The Art Gallery Guardian

Bottleneck k-link path

A DAG is called complete, if there are vertices v_1,\ldots,v_n, and v_iv_j is an edge if and only if i<j. Let w(i,j) be the edge weights from i to j. The weight is called ordered, if w(i,j)<w(i,j+1) and w(i+ 1,j)<w(i,j).

Problem1Bottleneck k-link path problem

Find a path consists of k edges from v_1 to v_n, such that the maximum weight of the edges in the path is minimized.

One can formulate a dynamic programming algorithm, which takes O(kn^2) time. My previous writing shows an O(kn) time algorithm using the monge property. Using binary search, there is also an O(k\log(n/k)\log M) time algorithm if all weights are positive integers no larger than M.

We show there is an O(n+k\log(n/k)\log n) time algorithm. Assume \lambda^* is the optimal weight. First, there is an oracle that given \lambda, decides if \lambda\geq \lambda^*. Indeed, we can apply the greedy algorithm. Find the sequence a_1,\ldots,a_k, as follows. a_0=1, a_i is the largest value such that w(a_{i-1},a_i)\leq \lambda. If a_k=n, then it is clear that \lambda \geq \lambda^*. Also, we can show if a_k<n, then \lambda < \lambda^*. O(n) time seems to be a quite large bound. We could do it in O(k\log (n)) instead by doing binary search for each a_i. Using exponential search instead, we can obtain a O(k\log(n/k)) time algorithm.

One need to do binary search for \lambda^*. There are \Omega(n^2) weights, let it be W. One does not have to know all of them in order to apply binary search. Note that w is a matrix sorted in both row and column, hence we need a selection algorithm that returns the kth smallest element for such matrix. There is an O(n) time algorithm for that. Hence we can do binary search on the sorted W by spending O(n) time to access ith element. We now obtain a O((n+ k\log(n/k)) \log n) = O(n\log n) time algorithm. Not bad.

We can speed it up even further. Instead of selection in the sorted matrix, we can do search in the sorted matrix. We are given an oracle to test if a value is smaller than \lambda^* after all. We can do search for \lambda^* using O(\log n) oracle calls and O(n) time. Hence this gives us a O(n+k\log (n/k) \log n) time algorithm for the problem. Whenever k=O(\frac{n}{\log(n) \log \log n}), this is O(n) time.
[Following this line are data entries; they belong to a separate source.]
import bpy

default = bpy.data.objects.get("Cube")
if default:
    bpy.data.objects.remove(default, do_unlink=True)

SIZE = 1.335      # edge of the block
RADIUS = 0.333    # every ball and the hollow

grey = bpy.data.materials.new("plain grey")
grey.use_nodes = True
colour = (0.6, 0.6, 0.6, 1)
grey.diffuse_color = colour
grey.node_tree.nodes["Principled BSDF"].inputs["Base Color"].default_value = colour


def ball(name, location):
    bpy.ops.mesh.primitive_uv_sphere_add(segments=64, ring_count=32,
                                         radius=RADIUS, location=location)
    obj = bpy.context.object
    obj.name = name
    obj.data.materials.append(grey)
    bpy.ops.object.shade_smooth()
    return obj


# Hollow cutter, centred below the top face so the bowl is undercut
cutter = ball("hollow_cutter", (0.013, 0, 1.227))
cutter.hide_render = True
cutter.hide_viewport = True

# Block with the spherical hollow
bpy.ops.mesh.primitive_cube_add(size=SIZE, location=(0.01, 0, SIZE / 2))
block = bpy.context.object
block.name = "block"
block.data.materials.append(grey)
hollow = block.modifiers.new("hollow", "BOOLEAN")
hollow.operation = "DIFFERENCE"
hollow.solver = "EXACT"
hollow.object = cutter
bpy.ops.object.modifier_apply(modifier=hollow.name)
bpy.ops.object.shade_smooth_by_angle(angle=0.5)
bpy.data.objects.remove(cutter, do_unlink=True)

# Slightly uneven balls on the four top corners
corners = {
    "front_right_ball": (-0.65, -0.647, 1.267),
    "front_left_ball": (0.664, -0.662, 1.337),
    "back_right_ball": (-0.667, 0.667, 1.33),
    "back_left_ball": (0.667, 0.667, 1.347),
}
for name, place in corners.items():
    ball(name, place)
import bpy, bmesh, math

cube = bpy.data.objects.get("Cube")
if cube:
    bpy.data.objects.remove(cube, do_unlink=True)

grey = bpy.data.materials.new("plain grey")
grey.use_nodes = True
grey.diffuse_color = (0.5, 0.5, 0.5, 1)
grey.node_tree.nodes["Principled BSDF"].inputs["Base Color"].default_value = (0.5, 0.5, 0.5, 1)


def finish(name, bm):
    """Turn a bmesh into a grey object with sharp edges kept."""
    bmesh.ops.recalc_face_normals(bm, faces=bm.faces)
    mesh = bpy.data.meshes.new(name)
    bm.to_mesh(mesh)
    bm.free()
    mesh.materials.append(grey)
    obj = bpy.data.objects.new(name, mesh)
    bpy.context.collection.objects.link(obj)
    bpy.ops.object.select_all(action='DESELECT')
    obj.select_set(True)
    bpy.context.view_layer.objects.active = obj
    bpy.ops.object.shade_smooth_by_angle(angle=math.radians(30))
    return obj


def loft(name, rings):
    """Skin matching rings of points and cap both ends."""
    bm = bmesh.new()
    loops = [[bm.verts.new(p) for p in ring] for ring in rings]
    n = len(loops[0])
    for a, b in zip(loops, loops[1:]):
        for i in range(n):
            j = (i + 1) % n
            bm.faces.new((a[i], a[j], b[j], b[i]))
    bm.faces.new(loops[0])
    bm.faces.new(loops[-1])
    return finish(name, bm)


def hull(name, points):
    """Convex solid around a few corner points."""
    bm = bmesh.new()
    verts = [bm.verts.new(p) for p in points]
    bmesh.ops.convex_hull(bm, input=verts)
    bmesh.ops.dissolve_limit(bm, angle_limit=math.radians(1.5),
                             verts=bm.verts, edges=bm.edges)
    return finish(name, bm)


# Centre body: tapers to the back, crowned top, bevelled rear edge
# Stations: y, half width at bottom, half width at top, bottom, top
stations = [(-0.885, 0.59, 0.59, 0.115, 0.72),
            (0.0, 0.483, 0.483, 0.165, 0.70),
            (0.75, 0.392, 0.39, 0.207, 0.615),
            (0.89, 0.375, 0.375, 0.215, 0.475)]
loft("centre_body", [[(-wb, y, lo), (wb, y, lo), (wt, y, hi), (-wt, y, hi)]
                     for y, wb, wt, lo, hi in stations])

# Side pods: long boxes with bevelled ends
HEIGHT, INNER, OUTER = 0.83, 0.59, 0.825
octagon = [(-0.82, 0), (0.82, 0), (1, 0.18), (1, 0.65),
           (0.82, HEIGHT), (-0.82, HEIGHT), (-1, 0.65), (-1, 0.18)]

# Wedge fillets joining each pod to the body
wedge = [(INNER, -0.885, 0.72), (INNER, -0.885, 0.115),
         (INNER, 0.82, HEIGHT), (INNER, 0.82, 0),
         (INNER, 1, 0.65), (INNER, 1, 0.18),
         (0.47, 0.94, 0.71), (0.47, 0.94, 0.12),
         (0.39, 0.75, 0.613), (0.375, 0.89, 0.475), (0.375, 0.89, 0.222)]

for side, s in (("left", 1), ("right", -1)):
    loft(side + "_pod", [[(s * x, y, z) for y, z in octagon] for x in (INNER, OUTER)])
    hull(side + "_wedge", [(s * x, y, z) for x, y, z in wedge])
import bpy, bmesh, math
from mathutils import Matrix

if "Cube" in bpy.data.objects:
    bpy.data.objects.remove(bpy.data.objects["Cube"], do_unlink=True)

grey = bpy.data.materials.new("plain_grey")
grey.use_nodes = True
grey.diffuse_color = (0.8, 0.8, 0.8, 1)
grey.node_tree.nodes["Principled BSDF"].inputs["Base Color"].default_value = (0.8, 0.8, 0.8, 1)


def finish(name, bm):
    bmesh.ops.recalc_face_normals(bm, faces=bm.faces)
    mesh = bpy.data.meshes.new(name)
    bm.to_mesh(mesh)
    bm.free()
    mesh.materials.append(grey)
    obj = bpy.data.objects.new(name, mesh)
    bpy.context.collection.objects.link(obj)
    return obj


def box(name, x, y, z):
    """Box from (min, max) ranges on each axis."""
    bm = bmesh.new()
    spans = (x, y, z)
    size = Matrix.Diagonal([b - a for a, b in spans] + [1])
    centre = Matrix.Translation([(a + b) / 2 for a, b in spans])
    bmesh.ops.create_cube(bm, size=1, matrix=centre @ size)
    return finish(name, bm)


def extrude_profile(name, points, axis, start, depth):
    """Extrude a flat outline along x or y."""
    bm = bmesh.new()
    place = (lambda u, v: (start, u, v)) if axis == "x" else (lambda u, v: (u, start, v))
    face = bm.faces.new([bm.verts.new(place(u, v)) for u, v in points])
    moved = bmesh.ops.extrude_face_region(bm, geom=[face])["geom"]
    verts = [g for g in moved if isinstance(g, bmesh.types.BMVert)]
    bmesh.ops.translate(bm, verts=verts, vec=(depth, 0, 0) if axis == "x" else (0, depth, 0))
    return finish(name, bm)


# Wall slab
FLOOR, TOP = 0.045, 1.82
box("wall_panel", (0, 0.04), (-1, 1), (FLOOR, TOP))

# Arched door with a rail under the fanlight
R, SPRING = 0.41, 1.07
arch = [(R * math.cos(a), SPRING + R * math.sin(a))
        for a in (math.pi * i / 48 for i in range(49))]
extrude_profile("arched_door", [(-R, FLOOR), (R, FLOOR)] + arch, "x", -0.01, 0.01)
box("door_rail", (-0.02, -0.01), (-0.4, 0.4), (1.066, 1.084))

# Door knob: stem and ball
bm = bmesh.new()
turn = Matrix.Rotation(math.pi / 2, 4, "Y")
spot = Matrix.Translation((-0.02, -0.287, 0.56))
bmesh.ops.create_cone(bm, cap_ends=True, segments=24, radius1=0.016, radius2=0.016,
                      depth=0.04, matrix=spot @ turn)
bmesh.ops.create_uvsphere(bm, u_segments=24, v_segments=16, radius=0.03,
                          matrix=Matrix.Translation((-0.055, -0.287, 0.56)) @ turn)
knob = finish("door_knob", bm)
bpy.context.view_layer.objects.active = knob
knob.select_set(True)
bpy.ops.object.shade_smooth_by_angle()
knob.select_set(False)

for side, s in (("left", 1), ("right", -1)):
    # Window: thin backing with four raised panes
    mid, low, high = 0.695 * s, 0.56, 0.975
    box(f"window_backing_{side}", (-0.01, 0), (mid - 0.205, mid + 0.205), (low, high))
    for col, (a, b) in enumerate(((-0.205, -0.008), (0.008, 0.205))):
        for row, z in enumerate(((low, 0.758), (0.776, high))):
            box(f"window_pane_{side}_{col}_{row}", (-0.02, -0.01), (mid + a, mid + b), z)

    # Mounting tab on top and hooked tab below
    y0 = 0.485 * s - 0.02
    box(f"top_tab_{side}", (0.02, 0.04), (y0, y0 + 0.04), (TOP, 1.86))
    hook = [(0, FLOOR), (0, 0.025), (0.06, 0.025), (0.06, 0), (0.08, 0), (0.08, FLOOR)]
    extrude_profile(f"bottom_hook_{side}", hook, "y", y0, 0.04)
As an application, we obtain a solution to Leetcode 410 Split Array Largest Sum. The problem is also called the linear partitioning problem. The problem asks one to partition array into k contagious subarrays that minimizes the maximum sum of each subarray. It was an example for learning dynamic programming in chapter 8.5 of [1]. An O(kn^2) algorithm was given. Reading the discussion online, one would find O(n\log M) time algorithm is the suggested solution, where M is the maximum over all integers. The algorithm is actually fairly useful for photo galleries. There is the NPM package linear-partitioning, used by multiple photo galleries packages. My first encountered of the problem was also for photo gallery. The linear partition problem reduces to the bottleneck k-link path problem because we can define w(i,j) to be the sum of elements from the ith index of the array to the jth index of the array. After O(n) preprocessing, w(i,j) can be computed in O(1) time. This results a O(n+k\log (n/k) \log n) running time algorithm.

What about when k is large? We believe the result in [2] can be used to solve the problem in O(n) time even for large k.


[1] S.S. Skiena, The algorithm design manual, Springer, 2010.

[2] G.N. Frederickson, S. Zhou, Optimal parametric search for path and tree partitioning, CoRR. abs/1711.00599 (2017).

Posted by Chao Xu on 2019-01-31.
Tags: algorithm, data structure.